Campaign Legal Center (CLC) has achieved a victorious settlement in a lawsuit filed to prevent New York from erroneously rejecting voters’ mail ballots. Due to the changes in state law that this lawsuit inspired, the rejection rate for mail ballots fell from 14% in the 2018 general election to 4% in the 2020 general election, and nearly 9,000 people were able to address deficiencies in their ballots and have them counted.
These changes to New York’s election rules will permanently apply to all future elections, ensuring that the procedures for reviewing signatures on mail ballots are applied more fairly and helping more voters participate.
In the 2018 general election, state election officials discarded more than 34,000 mail-in ballots. Very high rejection rates in the 2020 June primary were also reported before CLC intervened with a challenge to the state’s faulty procedures in federal court.

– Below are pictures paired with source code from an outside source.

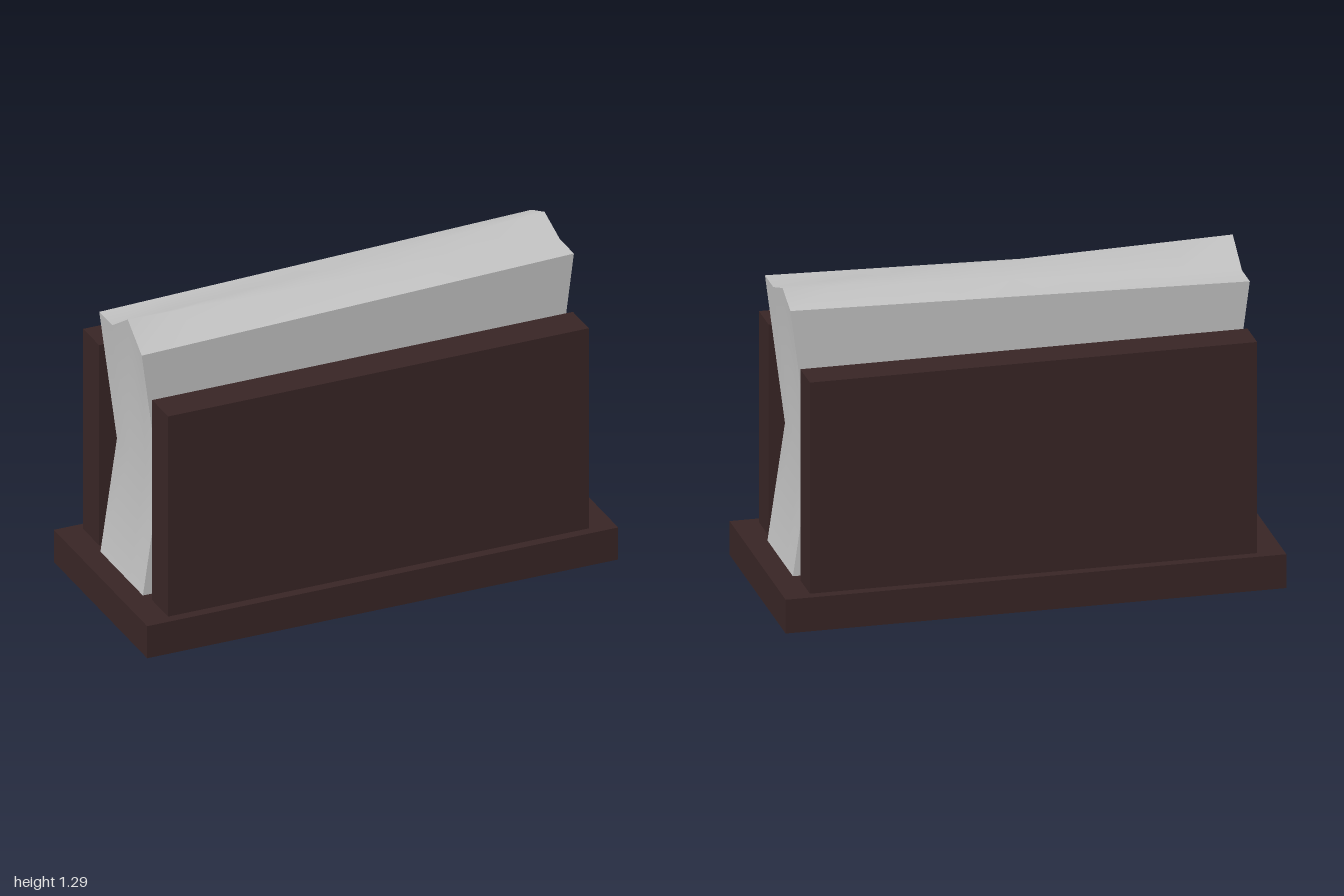
import * as THREE from 'three';

// Smooth grid surface; f(i, j) gives each corner, facing du x dv
function gridSurface(nu, nv, f) {
  const pos = [], index = [], w = nu + 1;
  for (let j = 0; j <= nv; j++) for (let i = 0; i <= nu; i++) pos.push(...f(i, j));
  for (let j = 0; j < nv; j++) for (let i = 0; i < nu; i++) {
    const a = j * w + i, b = a + 1, c = b + w, d = a + w;
    index.push(a, b, c, a, c, d);
  }
  const g = new THREE.BufferGeometry();
  g.setAttribute('position', new THREE.Float32BufferAttribute(pos, 3));
  g.setIndex(index);
  g.computeVertexNormals();
  return g;
}

export function createModel() {
  const group = new THREE.Group();
  const wood = new THREE.MeshStandardMaterial({ name: 'dark wood', color: 0x382525 });
  const paper = new THREE.MeshStandardMaterial({ name: 'pale grey', color: 0xc2c2c2 });

  const add = (name, geometry, material, x = 0, y = 0, z = 0) => {
    const mesh = new THREE.Mesh(geometry, material);
    mesh.name = name;
    mesh.position.set(x, y, z);
    group.add(mesh);
  };

  // Base and the two upright boards
  add('base', new THREE.BoxGeometry(2, 0.14, 0.88), wood, 0, 0.07, 0);
  for (const s of [1, -1]) {
    add(s > 0 ? 'frontBoard' : 'backBoard', new THREE.BoxGeometry(1.786, 0.875, 0.15), wood, 0, 0.5775, s * 0.325);
  }

  // Waisted stack between the boards, with a twisted uneven top
  const zs = [0.2, 0.068, -0.077, -0.2];
  const topLeft = [1.19, 1.285, 1.19, 1.19];
  const topRight = [1.24, 1.24, 1.29, 1.24];
  const xLeft = [-0.91, -0.84, -0.915];
  const xRight = [0.91, 0.84, 0.92];
  const n = 8;
  // t: 0 left to 1 right, row: 0 bottom to 2 top, k: 0 front to 3 back
  const point = (t, row, k) => [
    THREE.MathUtils.lerp(xLeft[row], xRight[row], t),
    [0.14, 0.62, THREE.MathUtils.lerp(topLeft[k], topRight[k], t)][row],
    zs[k],
  ];
  add('stackFront', gridSurface(n, 2, (i, j) => point(i / n, j, 0)), paper);
  add('stackBack', gridSurface(n, 2, (i, j) => point(1 - i / n, j, 3)), paper);
  add('stackLeftEnd', gridSurface(3, 2, (i, j) => point(1, j, i)), paper);
  add('stackRightEnd', gridSurface(3, 2, (i, j) => point(0, j, 3 - i)), paper);
  add('stackTop', gridSurface(n, 3, (i, j) => point(i / n, 2, j)), paper);

  return group;
}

As New York voters increasingly came to rely on the state’s mail voting system to cast their ballots during COVID-19, more New York voters were at risk of disenfranchisement because the state had relied on an ineffective system that rejected their ballot for issues that had nothing to do with their eligibility.
This was, in part, because the state had no process for notifying voters and giving them an opportunity to respond when their ballots were in danger of not being counted because of benign issues.
Examples of these include: an omitted signature, writing the wrong date on a ballot, or a perceived discrepancy between the signature on a voter’s mail ballot envelope and the one in their voter registration file.
To seek a solution to this problem, CLC and pro bono partner Selendy & Gay represented the League of Women Voters of the United States, the League of Women Voters of New York, and individual client Carmelina Palmer in a lawsuit, League of Women Voters v. Kosinski, filed on July 8, 2020 against the state.
CLC found through the course of litigation that there was disparate impact of ballot rejections in the areas with more communities of color in the boroughs of New York City than in whiter upstate areas.
The New York State legislature took a significant step to address this, passing a bill providing voters an opportunity to resolve challenges to their mail ballots and fixing a process that did not give voters notice that their ballot would be rejected.
The state board of elections was then required to inform voters by phone or email, as well as mail, of clerical errors with their mail-in ballot and give them an opportunity to fix it.
In 2021, the board of elections adopted new rules designed to implement these notification procedures and ensure voters statewide are treated fairly regardless of which county they happen to live in.
Because the issues with New York’s erroneous rejection of mail ballots have been resolved, the lawsuit CLC originally filed was voluntarily dismissed on June 9, 2021, ending the case.
This reform is long overdue and will ensure voters are more confident that their ballot will be counted should they choose to vote by mail in future elections.